Alcoholic hepatitis is a progressive inflammatory disease of the liver associated with long-term excessive consumption of alcohol. Alcoholic hepatitis is an acute form and early stage of the alcoholic liver disease. It involves a spectrum of severity ranging from minor and reversible liver disease to fatal and irreversible liver failure.
The liver is the largest organ, and it removes toxic substances from the blood. The alcohol abuse reduces the ability of the liver to rejuvenate itself and leads to irreparable destruction.
The onset of symptoms depends on the extent of the liver damage. If there is a mild liver damage, then you may not have any symptoms. However, you may experience the following symptoms if the liver damage is severe.
When the alcohol is metabolized in the liver, it releases the toxic substances.
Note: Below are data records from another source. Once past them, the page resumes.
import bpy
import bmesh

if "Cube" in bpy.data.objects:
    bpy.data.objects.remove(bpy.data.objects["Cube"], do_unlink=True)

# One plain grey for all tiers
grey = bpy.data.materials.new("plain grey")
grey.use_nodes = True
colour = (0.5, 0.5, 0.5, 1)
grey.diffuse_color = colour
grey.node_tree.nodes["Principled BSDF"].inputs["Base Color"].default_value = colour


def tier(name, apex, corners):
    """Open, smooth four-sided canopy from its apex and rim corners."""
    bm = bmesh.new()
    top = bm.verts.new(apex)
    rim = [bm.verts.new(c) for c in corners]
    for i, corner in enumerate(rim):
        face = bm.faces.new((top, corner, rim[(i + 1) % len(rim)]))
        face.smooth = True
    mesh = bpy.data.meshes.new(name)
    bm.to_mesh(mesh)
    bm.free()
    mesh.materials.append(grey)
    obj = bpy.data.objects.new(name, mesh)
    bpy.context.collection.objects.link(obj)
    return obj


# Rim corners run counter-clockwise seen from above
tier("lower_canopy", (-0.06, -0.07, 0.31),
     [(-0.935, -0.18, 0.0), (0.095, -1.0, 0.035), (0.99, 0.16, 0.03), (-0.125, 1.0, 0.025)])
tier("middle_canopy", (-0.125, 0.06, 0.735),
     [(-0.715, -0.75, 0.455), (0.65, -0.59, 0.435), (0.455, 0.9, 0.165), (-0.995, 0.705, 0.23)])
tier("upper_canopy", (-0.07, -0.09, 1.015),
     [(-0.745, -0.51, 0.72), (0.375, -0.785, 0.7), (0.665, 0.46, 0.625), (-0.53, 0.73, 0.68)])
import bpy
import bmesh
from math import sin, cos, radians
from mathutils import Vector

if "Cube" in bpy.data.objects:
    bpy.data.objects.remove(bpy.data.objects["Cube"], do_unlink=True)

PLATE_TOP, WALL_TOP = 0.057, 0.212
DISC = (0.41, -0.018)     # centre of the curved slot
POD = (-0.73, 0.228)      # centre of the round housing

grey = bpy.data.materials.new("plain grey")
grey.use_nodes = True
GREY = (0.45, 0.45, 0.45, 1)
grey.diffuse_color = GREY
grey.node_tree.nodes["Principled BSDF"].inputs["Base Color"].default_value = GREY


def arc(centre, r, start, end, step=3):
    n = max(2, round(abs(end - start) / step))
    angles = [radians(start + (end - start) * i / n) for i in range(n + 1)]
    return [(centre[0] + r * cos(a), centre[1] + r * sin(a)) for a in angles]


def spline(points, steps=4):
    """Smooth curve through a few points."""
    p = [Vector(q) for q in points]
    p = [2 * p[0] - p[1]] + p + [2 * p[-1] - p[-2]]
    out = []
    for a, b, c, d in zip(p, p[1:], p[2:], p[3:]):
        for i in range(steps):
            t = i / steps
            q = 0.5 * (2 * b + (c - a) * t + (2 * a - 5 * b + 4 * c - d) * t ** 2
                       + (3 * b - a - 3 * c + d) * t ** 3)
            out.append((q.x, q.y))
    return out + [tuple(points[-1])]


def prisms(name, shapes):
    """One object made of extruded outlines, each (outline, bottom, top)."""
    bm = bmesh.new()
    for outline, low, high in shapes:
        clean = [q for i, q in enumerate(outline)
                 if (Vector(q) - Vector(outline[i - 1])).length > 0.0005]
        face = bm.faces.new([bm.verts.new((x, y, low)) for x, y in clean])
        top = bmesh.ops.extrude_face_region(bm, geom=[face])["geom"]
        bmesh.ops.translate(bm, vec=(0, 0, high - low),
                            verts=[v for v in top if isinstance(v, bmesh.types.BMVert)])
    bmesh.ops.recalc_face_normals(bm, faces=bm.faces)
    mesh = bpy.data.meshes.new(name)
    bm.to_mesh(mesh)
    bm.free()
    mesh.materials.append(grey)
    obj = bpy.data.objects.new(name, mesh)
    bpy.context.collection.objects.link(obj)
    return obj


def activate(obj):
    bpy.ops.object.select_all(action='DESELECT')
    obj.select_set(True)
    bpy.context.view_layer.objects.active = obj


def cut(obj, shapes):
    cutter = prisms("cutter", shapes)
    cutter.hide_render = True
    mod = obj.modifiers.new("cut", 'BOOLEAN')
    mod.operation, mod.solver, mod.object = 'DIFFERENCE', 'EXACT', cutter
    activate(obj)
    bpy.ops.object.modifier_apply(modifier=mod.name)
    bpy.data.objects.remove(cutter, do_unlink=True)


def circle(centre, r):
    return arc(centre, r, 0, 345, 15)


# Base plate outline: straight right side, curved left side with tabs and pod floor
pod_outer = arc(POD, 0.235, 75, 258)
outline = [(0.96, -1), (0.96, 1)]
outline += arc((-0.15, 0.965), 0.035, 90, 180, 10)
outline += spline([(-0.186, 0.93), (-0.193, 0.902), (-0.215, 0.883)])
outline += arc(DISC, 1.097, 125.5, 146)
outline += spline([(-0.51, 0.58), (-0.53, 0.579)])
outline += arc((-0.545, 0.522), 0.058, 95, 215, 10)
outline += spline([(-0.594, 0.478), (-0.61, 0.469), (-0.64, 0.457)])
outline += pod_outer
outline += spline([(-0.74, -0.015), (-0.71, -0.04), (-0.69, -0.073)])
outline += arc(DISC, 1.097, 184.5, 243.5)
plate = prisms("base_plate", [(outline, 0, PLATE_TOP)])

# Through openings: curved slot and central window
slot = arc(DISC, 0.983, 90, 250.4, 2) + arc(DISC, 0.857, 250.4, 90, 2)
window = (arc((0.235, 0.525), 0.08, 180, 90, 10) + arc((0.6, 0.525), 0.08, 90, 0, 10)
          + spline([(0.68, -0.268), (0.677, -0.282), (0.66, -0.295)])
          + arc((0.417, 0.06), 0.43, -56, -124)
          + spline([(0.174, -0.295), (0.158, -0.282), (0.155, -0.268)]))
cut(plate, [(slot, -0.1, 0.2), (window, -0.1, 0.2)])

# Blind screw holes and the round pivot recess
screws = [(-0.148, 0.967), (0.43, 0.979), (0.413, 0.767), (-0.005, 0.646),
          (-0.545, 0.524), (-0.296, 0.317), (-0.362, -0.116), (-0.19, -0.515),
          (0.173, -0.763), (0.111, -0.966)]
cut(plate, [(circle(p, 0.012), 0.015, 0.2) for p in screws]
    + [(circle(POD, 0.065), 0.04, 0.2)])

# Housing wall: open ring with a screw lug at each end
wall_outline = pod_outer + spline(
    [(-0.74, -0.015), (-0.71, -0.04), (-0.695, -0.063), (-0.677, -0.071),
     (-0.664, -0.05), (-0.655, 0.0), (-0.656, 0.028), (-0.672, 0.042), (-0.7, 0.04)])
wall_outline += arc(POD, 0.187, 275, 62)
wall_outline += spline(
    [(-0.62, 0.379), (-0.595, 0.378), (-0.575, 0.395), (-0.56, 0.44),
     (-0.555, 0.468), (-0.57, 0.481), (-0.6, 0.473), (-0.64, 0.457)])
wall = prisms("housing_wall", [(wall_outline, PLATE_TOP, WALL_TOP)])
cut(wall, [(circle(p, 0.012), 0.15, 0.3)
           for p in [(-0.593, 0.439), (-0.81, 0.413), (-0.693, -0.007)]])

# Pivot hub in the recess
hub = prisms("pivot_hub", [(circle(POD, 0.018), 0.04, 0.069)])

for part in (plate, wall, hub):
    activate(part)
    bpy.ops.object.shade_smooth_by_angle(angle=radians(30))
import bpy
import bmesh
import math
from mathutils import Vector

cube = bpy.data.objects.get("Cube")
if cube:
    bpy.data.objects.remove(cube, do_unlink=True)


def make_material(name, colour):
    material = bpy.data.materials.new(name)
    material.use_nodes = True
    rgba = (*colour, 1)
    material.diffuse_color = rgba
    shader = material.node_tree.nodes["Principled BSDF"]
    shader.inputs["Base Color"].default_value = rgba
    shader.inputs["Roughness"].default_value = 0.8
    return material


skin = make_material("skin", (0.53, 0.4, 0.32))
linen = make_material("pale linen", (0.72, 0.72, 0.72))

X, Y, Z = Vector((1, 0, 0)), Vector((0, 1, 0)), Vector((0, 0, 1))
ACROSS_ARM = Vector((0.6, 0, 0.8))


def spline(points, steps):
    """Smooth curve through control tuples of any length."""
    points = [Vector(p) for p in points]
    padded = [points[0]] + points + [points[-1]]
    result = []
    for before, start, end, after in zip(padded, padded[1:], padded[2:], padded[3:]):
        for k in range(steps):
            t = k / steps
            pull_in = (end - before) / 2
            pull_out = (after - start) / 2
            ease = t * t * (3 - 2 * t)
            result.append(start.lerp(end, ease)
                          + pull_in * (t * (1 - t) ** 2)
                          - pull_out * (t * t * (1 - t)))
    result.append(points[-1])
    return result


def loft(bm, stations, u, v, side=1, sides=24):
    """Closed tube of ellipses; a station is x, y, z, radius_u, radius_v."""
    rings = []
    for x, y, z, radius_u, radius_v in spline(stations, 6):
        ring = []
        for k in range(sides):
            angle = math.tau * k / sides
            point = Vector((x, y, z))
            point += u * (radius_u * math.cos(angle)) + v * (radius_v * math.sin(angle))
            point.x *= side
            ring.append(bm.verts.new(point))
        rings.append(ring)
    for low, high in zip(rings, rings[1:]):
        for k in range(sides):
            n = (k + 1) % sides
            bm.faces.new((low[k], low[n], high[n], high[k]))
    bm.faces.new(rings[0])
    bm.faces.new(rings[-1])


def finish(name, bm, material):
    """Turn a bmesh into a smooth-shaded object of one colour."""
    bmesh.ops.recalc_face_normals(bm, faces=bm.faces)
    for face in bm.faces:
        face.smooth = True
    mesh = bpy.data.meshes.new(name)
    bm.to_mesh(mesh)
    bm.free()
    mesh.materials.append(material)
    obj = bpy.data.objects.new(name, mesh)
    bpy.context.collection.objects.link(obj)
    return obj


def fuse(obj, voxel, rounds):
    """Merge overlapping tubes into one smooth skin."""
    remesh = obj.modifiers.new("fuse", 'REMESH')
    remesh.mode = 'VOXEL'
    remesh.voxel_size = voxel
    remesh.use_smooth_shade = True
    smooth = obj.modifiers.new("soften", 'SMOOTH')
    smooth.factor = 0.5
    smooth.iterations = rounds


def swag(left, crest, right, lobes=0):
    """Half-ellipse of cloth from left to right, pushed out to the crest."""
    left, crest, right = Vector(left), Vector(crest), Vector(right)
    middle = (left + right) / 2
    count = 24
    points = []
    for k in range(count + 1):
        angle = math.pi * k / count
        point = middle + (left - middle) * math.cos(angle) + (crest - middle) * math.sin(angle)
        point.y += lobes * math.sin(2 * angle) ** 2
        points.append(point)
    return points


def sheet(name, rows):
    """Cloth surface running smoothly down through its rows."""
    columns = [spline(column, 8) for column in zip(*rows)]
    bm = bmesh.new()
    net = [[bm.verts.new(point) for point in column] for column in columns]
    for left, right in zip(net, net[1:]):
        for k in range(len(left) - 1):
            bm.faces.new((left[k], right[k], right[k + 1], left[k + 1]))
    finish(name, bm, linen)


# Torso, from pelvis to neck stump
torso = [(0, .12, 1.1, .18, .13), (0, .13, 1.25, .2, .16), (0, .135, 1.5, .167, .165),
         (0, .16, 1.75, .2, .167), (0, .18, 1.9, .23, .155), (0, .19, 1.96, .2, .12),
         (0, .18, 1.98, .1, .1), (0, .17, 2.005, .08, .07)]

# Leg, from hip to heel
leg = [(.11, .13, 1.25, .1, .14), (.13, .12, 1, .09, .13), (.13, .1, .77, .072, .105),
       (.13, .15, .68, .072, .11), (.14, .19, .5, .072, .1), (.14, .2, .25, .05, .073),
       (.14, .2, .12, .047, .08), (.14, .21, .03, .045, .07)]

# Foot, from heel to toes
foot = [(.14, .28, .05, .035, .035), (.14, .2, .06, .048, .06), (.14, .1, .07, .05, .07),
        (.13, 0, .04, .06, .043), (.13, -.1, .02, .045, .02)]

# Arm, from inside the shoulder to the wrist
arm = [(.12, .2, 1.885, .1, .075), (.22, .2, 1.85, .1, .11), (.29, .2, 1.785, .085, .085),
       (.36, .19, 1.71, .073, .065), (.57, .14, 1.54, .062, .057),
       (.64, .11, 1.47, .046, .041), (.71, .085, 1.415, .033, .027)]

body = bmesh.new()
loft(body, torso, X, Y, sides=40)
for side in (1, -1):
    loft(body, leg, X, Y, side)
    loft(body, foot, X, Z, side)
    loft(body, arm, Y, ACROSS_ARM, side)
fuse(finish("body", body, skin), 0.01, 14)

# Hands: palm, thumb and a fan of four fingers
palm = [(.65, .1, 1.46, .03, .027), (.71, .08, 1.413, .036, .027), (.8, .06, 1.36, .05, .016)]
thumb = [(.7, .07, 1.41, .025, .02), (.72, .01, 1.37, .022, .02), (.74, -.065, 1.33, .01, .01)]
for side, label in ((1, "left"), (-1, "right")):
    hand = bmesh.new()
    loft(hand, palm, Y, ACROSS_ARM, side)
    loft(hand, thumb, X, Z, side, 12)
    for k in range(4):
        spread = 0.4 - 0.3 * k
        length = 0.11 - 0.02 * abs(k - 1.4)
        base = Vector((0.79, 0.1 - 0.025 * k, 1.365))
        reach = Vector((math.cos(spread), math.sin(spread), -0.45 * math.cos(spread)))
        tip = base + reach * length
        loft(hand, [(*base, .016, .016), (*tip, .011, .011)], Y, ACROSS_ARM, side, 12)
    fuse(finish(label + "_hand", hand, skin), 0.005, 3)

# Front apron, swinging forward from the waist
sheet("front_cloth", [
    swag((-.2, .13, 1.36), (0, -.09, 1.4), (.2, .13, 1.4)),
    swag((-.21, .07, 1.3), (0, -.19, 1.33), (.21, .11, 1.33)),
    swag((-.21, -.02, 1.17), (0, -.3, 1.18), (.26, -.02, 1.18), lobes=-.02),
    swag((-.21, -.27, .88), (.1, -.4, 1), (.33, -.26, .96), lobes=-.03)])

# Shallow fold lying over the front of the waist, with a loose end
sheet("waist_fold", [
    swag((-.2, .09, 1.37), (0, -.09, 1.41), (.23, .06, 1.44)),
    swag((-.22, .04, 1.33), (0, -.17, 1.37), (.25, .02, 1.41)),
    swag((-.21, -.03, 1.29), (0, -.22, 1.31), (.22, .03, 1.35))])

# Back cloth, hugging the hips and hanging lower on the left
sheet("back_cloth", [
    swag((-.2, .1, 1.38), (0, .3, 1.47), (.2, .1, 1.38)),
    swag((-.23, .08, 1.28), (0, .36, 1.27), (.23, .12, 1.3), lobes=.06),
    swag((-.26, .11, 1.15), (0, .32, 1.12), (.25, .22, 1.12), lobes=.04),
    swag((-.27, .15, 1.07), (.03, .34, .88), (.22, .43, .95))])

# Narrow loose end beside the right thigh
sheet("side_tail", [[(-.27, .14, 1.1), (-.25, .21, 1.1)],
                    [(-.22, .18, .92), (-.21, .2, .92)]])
These toxic chemicals result in the liver damage which ultimately leads to inflammation and alcoholic hepatitis. Consuming alcohol isn’t only the cause of alcoholic hepatitis; there are other factors affecting the liver function. These include the following:
The risk factors for alcoholic hepatitis are listed below:
Alcoholic hepatitis may cause various complications and include the following:
Your doctor begins the diagnosis with physical examination and a review of medical history including questions about alcohol consumption. Certain tests are recommended to confirm the diagnosis:
The main aim of the alcoholic liver disease treatment is to restore the normal functioning of the liver and relieve the symptoms. The alcoholic hepatitis treatment involves the following:
The following strategies may help to prevent and reduce the risk of alcoholic hepatitis: